The characters are gently realized, revealing themselves to readers little by little over the course of the book and packing powerful emotional punches as they come. Libby witnesses her grandfather’s grief at not being able to connect with his son in a scene that will have readers reaching for tissues. Taking place in the late 1960s in rural Florida allows the plot to remain character-driven. This is a moving story of grief, loss, and renewal that will appeal to certain readers: it’s a good book to have handy for your tough times lists, and for comfort reading. It’s spiritual, rather than overtly religious, and is soothing for readers experiencing loss and moving on.

 

 

 

Posted in Historical Fiction, Teen, Young Adult/New Adult

Get Radical with Fierce Young Women from U.S. History!

The Radical Element, edited by Jessica Spotswood, (March 2018, Candlewick), $17.99, ISBN: 978-0-7636-9425-8

Recommended for readers 13+

This anthology gives readers snapshots of young women at pivotal moments in their lives and U.S. history, from 1838 to 1984. Written by YA literary powerhouses including Anna-Marie McLemore (Wild Beauty), Marieke Nijkamp (This is How it Ends), Dhionelle Clayton (The Belles), these 12 stories are about young women who are the “radical element” in their time periods; their communities; their families. A young Jewish woman living in 19th century Savannah, pushing to learn more about her faith; a Cuban immigrant, living in Queens (whoo hoo!) and walking the line between her parents’ traditional world and the new, modern world; a 1950s debutante whose idea for her future doesn’t quite line up with her mother’s.  All of their stories are here, expertly told and starring a fabulous and diverse group of females: multicultural and LGBTQ characters all find a home here.

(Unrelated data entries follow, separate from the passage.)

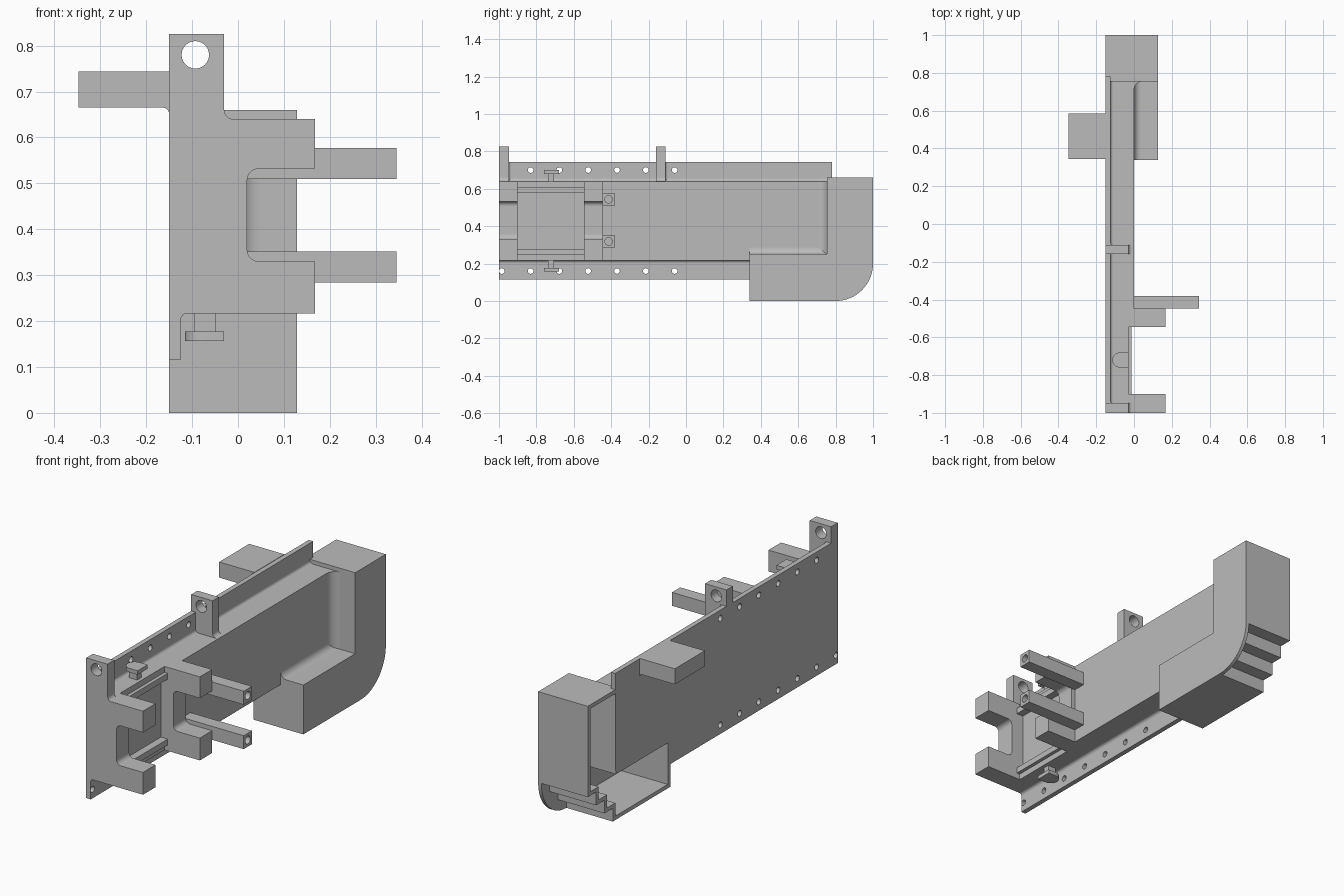
import bpy, bmesh, math
from mathutils import Matrix, Vector

if "Cube" in bpy.data.objects:
    bpy.data.objects.remove(bpy.data.objects["Cube"], do_unlink=True)

grey = bpy.data.materials.new("plain grey")
grey.use_nodes = True
grey.diffuse_color = (0.5, 0.5, 0.5, 1)
grey.node_tree.nodes["Principled BSDF"].inputs["Base Color"].default_value = (0.5, 0.5, 0.5, 1)


def finish(name, bm):
    bmesh.ops.recalc_face_normals(bm, faces=bm.faces)
    mesh = bpy.data.meshes.new(name)
    bm.to_mesh(mesh)
    bm.free()
    mesh.materials.append(grey)
    ob = bpy.data.objects.new(name, mesh)
    bpy.context.collection.objects.link(ob)
    return ob


def prism(name, pts, axis, lo, hi):
    """Extrude a 2D profile along an axis; the profile uses the other two axes in order."""
    place = {"x": lambda a, b: (lo, a, b),
             "y": lambda a, b: (a, lo, b),
             "z": lambda a, b: (a, b, lo)}[axis]
    bm = bmesh.new()
    face = bm.faces.new([bm.verts.new(place(*p)) for p in pts])
    ext = bmesh.ops.extrude_face_region(bm, geom=[face])
    step = Vector([hi - lo if a == axis else 0 for a in "xyz"])
    bmesh.ops.translate(bm, vec=step, verts=[g for g in ext["geom"] if isinstance(g, bmesh.types.BMVert)])
    return finish(name, bm)


def box(name, x, y, z):
    return prism(name, [(x[0], y[0]), (x[1], y[0]), (x[1], y[1]), (x[0], y[1])], "z", *z)


def smooth(ob):
    bpy.ops.object.select_all(action="DESELECT")
    ob.select_set(True)
    bpy.context.view_layer.objects.active = ob
    bpy.ops.object.shade_smooth_by_angle(angle=math.radians(35))


def fillet(name, corner, da, db, r, axis, lo, hi):
    """Concave filler strip in an inside corner opening towards (da, db)."""
    a, b = corner
    pts = [(a, b)]
    for i in range(9):
        t = math.pi / 2 * i / 8
        pts.append((a + da * r * (1 - math.sin(t)), b + db * r * (1 - math.cos(t))))
    smooth(prism(name, pts, axis, lo, hi))


def cut(ob, cutter):
    mod = ob.modifiers.new("cut", "BOOLEAN")
    mod.operation, mod.solver, mod.object = "DIFFERENCE", "EXACT", cutter
    bpy.ops.object.select_all(action="DESELECT")
    ob.select_set(True)
    bpy.context.view_layer.objects.active = ob
    bpy.ops.object.modifier_apply(modifier=mod.name)
    bpy.data.objects.remove(cutter, do_unlink=True)


def drills(centres, r, depth, axis):
    bm = bmesh.new()
    turn = Matrix.Rotation(math.pi / 2, 4, "Y" if axis == "x" else "X")
    for c in centres:
        bmesh.ops.create_cone(bm, cap_ends=True, segments=24, radius1=r, radius2=r, depth=depth,
                              matrix=Matrix.Translation(c) @ turn)
    return finish("hole_cutter", bm)


# Back plate with two rows of screw holes
BACK, SKIN = -0.15, -0.125
plate = prism("back_plate", [(-1, .115), (.34, .115), (.34, .25), (.78, .25), (.78, .742), (-1, .742)],
              "x", BACK, SKIN)
row = [-0.985 + 0.154 * i for i in range(7)]
cut(plate, drills([(BACK, y, .16) for y in row] + [(BACK, y, .70) for y in row[1:]], .015, .2, "x"))
smooth(plate)

# Main raised body and the narrower front bay
LOW, TOP = .217, .64
prism("main_body", [(-.545, LOW), (.34, LOW), (.34, .25), (.76, .25), (.76, TOP), (-.545, TOP)], "x", SKIN, 0)
bay = (-.9, -.545)
box("bay_panel", (SKIN, -.05), bay, (LOW, TOP))
for side, edge, s in (("lower", LOW, 1), ("upper", TOP, -1)):
    lip, rail = edge + s * .03, edge + s * .06
    box(side + "_bay_lip", (-.05, -.03), bay, sorted((edge, lip)))
    box(side + "_bay_rail", (-.05, -.012), bay, sorted((lip, rail)))

# C-shaped frames with two lugs each
for name, y0, y1 in (("front", -1, -.9), ("rear", -.545, -.447)):
    prism(name + "_frame", [(SKIN, LOW), (.168, LOW), (.168, .33), (.02, .33),
                            (.02, .532), (.168, .532), (.168, TOP), (SKIN, TOP)], "y", y0, y1)
    fillet(name + "_lower_notch_fillet", (.02, .33), 1, 1, .025, "y", y0, y1)
    fillet(name + "_upper_notch_fillet", (.02, .532), 1, -1, .025, "y", y0, y1)

# Square rods with a blind hole in the end
for name, z in (("lower_rod", .318), ("upper_rod", .543)):
    rod = box(name, (-.02, .345), (-.447, -.381), (z - .034, z + .034))
    cut(rod, drills([(.345, -.414, z)], .02, .16, "x"))
    smooth(rod)

# Upright mounting tabs with eyes
for name, y0, y1 in (("front_tab", -1, -.947), ("middle_tab", -.16, -.11)):
    tab = box(name, (BACK, -.03), (y0, y1), (TOP - .03, .825))
    cut(tab, drills([(-.093, (y0 + y1) / 2, .78)], .03, .2, "y"))
    smooth(tab)
    fillet(name + "_foot_fillet", (-.03, TOP), 1, 1, .02, "y", y0, min(y1, -.9) if y0 == -1 else y1)
    fillet(name + "_plate_fillet", (SKIN, y1), 1, 1, .012, "z", TOP, .742)

# T-shaped knobs above and below the bay
cap = [(-.03, -.76), (-.03, -.68)]
cap += [(-.075 - .04 * math.sin(math.pi * i / 12), -.72 + .04 * math.cos(math.pi * i / 12)) for i in range(13)]
for name, edge, s in (("upper_knob", TOP, 1), ("lower_knob", LOW, -1)):
    box(name + "_stem", (-.095, -.048), (-.738, -.705), sorted((edge, edge + s * .04)))
    smooth(prism(name + "_cap", cap, "z", *sorted((edge + s * .04, edge + s * .06))))

# Block on the back of the plate
box("rear_block", (-.347, BACK), (.345, .585), (.665, .744))
fillet("rear_block_fillet", (BACK, .665), -1, -1, .014, "y", .345, .585)

# Hollow elbow duct, open at the back, with a stepped outer corner
T, FACE, CHEEK = .02, .128, .11
stairs = [(1, .2)]
for i in range(3):
    y, z = stairs[-1]
    stairs += [(y - .2 / 3, z), (y - .2 / 3, z - .2 / 3)]
elbow = [(.34, 0), (.34, .25), (.755, .25), (.755, .66), (1, .66)]
inner = [(.34 + T, T), (.34 + T, .25 - T), (.755 + T, .25 - T), (.755 + T, .66 - T), (1 - T, .66 - T)]
duct = prism("duct_walls", elbow + stairs, "x", BACK, CHEEK)
cut(duct, prism("duct_cutter", inner + [(y - T, z + T) for y, z in stairs], "x", BACK - .1, CHEEK + .05))
arc = [(.8 + .2 * math.cos(math.pi / 2 * i / 16), .2 - .2 * math.sin(math.pi / 2 * i / 16)) for i in range(17)]
smooth(prism("duct_cheek", elbow + arc, "x", CHEEK, FACE))

# Soft inside corners
fillet("duct_upright_fillet", (0, .755), 1, -1, .045, "z", .25, TOP)
fillet("duct_arm_fillet", (0, .25), 1, 1, .035, "y", .34, .755)
fillet("plate_top_fillet", (SKIN, TOP), 1, 1, .015, "y", -.947, .76)
fillet("plate_bottom_fillet", (SKIN, LOW), 1, -1, .015, "y", -1, .34)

The authors alone make this a must-add to bookshelves and book collections; the stories contained within present strong characters and exciting adventures, with backstories that still hold relevance for readers today. Characters here deal with gender identity, racism and religious persecution, and sexism. These are perfect for quick reads or to binge read like the best Netflix series. Contributor bios at the end introduce readers to the authors.

The Radical Element, a companion to A Tyranny of Petticoats (2016), has a starred review from Kirkus.